Your assignment: Give a single number in reply. It is the count of lines below that contain the string "soft".

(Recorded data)
········

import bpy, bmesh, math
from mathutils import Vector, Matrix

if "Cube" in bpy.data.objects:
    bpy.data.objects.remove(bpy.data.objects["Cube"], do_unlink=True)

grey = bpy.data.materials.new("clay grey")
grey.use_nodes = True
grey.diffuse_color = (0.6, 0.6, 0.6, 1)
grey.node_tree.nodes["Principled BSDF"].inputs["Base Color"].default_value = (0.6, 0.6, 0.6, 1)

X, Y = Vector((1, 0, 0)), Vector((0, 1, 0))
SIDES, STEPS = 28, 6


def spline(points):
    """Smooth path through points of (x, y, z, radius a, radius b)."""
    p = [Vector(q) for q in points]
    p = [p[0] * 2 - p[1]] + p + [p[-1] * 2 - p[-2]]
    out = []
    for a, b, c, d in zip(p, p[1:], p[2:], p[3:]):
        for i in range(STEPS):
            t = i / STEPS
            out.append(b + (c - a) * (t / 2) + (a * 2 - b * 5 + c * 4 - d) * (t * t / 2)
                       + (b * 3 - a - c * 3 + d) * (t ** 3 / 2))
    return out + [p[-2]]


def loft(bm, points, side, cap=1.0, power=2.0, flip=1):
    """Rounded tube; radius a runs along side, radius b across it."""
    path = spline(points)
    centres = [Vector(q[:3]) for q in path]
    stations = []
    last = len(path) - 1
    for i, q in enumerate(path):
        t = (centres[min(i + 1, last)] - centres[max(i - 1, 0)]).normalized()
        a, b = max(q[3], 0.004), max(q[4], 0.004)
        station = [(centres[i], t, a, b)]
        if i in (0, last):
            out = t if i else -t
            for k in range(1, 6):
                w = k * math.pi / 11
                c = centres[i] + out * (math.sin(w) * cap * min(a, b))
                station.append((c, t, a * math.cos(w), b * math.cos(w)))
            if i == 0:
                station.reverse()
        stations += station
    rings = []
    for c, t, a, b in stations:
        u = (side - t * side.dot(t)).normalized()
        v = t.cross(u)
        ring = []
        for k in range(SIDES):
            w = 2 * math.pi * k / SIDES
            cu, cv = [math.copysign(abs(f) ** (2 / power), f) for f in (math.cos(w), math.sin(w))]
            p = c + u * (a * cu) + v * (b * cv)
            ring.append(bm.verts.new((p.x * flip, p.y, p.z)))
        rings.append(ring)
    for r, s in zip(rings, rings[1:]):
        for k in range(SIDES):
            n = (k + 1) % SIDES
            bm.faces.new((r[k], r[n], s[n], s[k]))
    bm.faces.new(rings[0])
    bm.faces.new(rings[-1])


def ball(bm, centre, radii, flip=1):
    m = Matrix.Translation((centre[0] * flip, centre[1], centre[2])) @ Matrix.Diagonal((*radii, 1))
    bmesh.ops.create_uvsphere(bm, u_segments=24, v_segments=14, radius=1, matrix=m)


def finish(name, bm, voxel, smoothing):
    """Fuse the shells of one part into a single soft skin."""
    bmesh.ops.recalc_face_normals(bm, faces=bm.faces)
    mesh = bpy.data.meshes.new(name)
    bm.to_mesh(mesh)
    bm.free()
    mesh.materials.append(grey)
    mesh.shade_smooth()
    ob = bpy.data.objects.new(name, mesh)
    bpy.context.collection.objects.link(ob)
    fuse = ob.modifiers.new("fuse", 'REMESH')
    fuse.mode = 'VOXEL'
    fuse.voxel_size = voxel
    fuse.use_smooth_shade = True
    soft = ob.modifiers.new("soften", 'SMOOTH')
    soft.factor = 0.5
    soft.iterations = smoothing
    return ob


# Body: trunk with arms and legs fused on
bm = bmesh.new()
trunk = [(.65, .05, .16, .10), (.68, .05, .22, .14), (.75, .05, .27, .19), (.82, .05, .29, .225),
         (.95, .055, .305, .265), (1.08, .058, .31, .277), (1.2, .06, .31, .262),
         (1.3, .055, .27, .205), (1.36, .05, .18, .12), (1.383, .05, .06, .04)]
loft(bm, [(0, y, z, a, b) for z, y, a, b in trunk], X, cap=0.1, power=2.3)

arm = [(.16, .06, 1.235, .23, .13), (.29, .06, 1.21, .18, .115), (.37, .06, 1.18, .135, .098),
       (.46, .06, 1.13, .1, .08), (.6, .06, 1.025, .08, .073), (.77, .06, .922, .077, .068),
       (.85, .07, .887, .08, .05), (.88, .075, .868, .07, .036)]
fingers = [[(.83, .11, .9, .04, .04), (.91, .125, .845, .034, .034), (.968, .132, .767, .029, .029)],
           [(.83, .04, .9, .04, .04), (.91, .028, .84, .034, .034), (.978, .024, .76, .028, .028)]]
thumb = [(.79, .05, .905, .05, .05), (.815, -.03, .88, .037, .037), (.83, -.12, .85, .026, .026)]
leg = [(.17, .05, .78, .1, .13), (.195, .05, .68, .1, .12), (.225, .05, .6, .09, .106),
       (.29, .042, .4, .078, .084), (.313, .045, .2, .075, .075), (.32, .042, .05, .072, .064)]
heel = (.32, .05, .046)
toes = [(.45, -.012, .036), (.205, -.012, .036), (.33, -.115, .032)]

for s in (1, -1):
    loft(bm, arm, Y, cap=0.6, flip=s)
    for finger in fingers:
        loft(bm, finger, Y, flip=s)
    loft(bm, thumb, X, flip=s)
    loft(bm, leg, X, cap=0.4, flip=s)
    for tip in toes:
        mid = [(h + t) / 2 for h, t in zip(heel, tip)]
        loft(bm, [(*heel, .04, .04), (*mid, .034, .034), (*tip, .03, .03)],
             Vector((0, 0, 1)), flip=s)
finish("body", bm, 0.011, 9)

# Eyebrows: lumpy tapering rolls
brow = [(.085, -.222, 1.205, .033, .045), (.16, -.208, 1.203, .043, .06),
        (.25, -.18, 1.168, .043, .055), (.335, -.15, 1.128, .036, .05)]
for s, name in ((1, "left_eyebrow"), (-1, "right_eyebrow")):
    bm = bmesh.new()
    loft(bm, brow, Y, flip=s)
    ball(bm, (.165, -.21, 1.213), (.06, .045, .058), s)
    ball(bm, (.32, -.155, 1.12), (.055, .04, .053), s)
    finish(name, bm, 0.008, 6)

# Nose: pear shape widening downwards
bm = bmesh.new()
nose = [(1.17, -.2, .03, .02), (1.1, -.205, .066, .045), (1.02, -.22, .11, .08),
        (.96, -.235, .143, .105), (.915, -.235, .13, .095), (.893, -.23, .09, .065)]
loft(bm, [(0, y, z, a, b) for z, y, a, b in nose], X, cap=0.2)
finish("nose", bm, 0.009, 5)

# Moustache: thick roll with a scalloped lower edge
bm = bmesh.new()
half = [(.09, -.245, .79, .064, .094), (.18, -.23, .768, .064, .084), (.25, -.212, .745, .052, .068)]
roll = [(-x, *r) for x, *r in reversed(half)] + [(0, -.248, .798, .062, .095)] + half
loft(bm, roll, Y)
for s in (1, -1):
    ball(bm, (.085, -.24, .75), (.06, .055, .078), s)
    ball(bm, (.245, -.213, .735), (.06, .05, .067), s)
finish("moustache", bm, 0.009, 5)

········

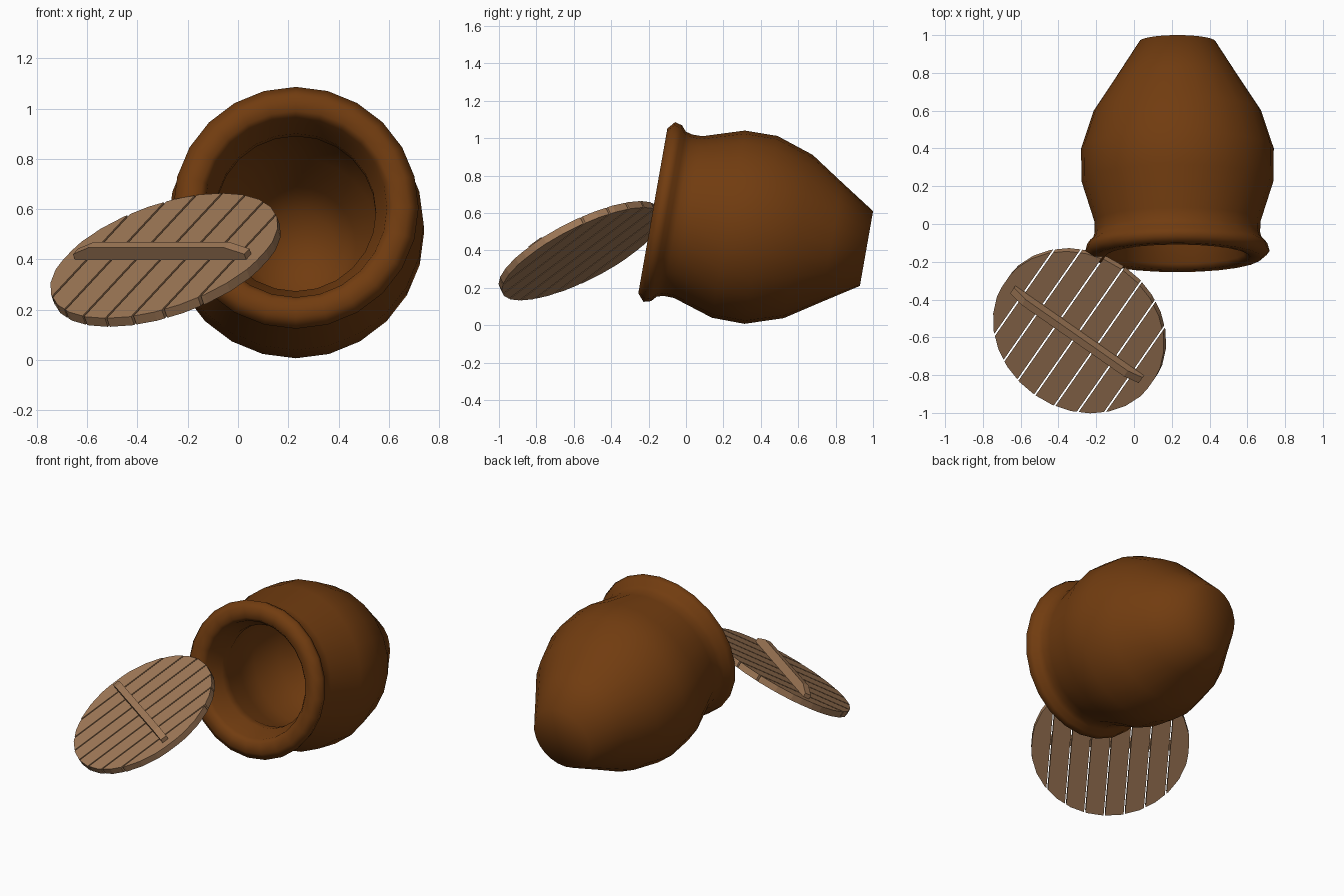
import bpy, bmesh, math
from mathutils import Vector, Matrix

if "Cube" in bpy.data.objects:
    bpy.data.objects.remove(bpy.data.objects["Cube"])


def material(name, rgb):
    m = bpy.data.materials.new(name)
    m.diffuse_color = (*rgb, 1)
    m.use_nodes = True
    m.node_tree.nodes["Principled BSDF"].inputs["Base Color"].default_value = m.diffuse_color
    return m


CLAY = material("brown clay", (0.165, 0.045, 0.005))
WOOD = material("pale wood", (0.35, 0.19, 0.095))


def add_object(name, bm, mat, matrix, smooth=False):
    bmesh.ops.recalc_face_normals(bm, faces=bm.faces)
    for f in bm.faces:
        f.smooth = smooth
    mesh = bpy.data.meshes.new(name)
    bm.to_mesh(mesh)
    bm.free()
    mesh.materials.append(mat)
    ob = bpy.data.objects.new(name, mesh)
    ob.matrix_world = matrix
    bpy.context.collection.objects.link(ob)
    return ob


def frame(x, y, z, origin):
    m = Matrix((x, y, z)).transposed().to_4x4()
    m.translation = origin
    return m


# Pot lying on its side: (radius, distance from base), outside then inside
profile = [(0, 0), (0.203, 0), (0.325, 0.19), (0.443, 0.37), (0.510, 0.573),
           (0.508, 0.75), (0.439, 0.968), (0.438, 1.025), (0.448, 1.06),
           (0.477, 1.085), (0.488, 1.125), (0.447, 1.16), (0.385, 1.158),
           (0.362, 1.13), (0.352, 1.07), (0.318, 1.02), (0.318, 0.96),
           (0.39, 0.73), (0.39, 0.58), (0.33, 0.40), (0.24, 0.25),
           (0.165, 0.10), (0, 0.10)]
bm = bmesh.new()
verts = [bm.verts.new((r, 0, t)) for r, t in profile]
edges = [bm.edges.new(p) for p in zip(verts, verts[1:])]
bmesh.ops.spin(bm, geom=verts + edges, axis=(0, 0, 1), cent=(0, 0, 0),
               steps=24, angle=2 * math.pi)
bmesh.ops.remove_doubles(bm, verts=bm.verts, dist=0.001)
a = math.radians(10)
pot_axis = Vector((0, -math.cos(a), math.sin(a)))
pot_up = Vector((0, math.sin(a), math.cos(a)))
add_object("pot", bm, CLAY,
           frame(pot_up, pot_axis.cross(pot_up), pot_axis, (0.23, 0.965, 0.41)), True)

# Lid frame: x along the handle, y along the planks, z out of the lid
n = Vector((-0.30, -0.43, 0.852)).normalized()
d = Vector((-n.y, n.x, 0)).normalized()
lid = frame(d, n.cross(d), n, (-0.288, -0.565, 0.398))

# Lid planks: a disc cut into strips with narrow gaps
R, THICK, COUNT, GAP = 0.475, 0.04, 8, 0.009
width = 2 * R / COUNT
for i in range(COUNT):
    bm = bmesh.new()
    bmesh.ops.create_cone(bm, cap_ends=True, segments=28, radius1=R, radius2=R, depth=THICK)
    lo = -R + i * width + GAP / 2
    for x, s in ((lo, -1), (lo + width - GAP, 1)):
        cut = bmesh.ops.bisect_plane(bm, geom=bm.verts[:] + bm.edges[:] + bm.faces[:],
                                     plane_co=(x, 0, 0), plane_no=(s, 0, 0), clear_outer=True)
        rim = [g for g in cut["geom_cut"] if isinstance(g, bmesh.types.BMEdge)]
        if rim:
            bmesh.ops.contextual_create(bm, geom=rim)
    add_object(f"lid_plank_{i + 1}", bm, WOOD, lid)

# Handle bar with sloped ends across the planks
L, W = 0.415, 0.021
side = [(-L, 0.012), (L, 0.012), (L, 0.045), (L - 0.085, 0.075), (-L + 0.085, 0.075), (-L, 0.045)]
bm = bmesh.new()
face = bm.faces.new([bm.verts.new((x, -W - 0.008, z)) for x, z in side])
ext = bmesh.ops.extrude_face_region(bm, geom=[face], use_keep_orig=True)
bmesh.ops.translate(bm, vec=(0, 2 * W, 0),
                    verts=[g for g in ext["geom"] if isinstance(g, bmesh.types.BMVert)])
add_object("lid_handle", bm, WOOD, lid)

········

Written answer: 4